Sher Khan, a noble in Shah Jehan’s court challenged that a single woman could not be faithful to her husband. He sent an old woman to Somwati to know certain intimate details about her body (a mole on her left thigh). Later he claimed to have slept with her. Distressed Somwati disguised as a dancer asked the emperor to hand over to him Sher Khan who claimed to have spent a night with her. Since Sher Khan had never seen her before, he objected to this. Sher Khan was hanged for his treachery.
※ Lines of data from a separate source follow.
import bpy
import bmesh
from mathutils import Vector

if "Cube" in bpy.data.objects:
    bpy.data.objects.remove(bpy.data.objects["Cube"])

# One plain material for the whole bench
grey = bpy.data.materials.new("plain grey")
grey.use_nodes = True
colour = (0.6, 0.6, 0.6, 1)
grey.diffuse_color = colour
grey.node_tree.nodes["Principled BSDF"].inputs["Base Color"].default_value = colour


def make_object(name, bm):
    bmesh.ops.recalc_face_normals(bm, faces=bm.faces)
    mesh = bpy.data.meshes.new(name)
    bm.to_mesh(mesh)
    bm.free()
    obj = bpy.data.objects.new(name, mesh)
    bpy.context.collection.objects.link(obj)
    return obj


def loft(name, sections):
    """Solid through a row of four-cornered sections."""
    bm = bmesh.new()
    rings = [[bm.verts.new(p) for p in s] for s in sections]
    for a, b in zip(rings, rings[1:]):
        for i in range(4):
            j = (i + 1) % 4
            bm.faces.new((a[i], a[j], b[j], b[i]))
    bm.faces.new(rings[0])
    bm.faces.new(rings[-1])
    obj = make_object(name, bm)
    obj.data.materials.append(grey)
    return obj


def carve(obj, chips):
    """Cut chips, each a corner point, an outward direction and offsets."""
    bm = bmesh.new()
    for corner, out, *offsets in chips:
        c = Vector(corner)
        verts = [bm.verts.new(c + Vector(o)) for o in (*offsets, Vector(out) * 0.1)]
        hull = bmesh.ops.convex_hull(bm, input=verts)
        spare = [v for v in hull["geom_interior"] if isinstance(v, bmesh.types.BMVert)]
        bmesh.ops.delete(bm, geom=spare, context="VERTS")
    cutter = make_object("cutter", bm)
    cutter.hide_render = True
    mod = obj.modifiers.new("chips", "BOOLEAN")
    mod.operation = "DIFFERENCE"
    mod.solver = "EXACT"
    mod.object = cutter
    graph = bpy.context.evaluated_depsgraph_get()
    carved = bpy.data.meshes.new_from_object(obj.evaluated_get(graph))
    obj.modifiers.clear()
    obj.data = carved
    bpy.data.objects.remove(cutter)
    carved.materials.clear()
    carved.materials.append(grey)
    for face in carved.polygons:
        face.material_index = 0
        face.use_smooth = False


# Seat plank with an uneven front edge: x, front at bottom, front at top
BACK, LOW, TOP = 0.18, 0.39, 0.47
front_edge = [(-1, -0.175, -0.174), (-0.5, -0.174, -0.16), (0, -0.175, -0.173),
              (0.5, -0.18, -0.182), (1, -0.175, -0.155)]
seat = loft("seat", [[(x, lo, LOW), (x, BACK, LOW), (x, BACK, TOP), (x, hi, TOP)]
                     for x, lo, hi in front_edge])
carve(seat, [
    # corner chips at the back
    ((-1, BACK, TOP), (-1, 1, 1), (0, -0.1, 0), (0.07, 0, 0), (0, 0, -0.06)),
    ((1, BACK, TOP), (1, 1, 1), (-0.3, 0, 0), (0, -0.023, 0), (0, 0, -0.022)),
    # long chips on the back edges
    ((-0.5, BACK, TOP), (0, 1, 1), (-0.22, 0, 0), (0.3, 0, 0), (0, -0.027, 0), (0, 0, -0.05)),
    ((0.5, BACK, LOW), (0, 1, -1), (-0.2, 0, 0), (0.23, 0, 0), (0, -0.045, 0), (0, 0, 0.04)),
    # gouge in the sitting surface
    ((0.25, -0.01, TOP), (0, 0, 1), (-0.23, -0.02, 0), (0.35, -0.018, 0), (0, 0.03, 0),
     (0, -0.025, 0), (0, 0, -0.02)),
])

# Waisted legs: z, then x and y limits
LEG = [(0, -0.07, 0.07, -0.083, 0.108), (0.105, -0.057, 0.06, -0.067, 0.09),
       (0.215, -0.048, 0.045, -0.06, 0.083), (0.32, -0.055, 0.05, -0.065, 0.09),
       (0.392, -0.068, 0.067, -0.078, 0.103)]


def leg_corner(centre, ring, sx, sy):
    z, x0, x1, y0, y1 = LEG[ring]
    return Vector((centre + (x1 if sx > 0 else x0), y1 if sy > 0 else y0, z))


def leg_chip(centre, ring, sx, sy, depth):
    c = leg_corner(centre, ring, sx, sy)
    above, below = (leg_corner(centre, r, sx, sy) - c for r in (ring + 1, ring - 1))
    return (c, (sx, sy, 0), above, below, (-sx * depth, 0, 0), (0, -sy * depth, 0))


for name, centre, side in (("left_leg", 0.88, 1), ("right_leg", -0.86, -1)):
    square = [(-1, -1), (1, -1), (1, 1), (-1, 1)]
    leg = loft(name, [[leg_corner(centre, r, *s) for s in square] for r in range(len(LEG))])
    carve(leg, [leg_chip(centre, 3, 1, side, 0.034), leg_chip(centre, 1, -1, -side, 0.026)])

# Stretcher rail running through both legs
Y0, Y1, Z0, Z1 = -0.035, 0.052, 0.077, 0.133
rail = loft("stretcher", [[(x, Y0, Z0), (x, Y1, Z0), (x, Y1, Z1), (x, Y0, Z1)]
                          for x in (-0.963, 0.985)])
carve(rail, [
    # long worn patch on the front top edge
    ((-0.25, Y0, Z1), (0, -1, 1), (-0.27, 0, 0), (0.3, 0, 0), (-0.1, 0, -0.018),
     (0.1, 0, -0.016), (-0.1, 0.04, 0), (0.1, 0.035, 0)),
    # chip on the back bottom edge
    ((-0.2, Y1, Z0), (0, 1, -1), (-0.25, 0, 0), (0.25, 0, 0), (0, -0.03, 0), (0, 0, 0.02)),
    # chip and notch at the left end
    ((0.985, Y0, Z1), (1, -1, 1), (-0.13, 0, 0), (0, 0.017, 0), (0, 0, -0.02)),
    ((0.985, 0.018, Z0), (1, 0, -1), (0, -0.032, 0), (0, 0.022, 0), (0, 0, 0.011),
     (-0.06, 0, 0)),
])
Shakuntala-Dushyant: The story of Dushyant’s encounter, marriage, separation and reunion with his queen, Shakuntala has been immortalised in Mahabharata epic and in recognition of Shakuntala by great Sanskrit poet Kalidasa. He met Shakuntala in hermitage of Rishi Vasudeva Kanva. The couple had a gandharva marriage (marriage without formal rituals). He returned to his kingdom, Hastinapur, leaving his queen behind and forgets about her. How Shakuntala walked to the kingdom and reminded him of the marriage through a ring he had gifted to her is the crux of the story. Emperor Bharata, one of the ancestors of Pandavas and Kauravas, after whose name India is named, was son of Shakuntala-Dushyant.
Himal-Nagrai: The mythical tale of Nagrai, a serpent who took human form in the house of a Brahmin Soda Ram and Himal, daughter of a King in Kashmir, is popular in Jammu and Kashmir. The myth goes that the two lovers married, got killed and were brought to life again by a holy man.
Padmavati-Ratan Singh: The epic poem Padmavat, written by Malik Muhammad Jaisi in Awadhi dialect in 1540 is a fictionalised version of the historic siege of Chittor by Alauddin Khilji. Khilji attacked Chittor in 1303 AD after hearing of beauty of queen Rani Padmini, the wife of King Rawal Ratan Singh. Finding the Chittor fort highly fortified, Khilji laid siege of it. When the supplies were stopped, Ratan Singh had no alternate but to open the gates and fight to the finish. Queen Padmini and wives of Chittor soldiers committed jauhar (killed themselves) to protect their honour from Khilji and his men.
Habba Khatun-Yusuf Shah Chak: Khatun alias Zoon was a 16th century Muslim poet from the village of Chandrahar of Kashmir. She was married to peasant boy who did not quite understand longings of her heart. She used to sing melancholic songs. One day, Chak who later became ruler of Kashmir, heard her songs. They got married. But Chak was arrested by Mughal Emperor Akbar and kept in confinement. The songs of Zoon are full of sorrow of separation.
Aniruddha-Usha: Usha, the daughter of Bana, the king of Sonitpur (present Tezpur in Assam), was in love with Aniruddha, the grandson of lord Krishna. The two got married but Bana imprisoned Aniruddha and sent Usha into a secret hideout. Krishna defeated Bana and reunited the lovers.
By Narendra Kaushik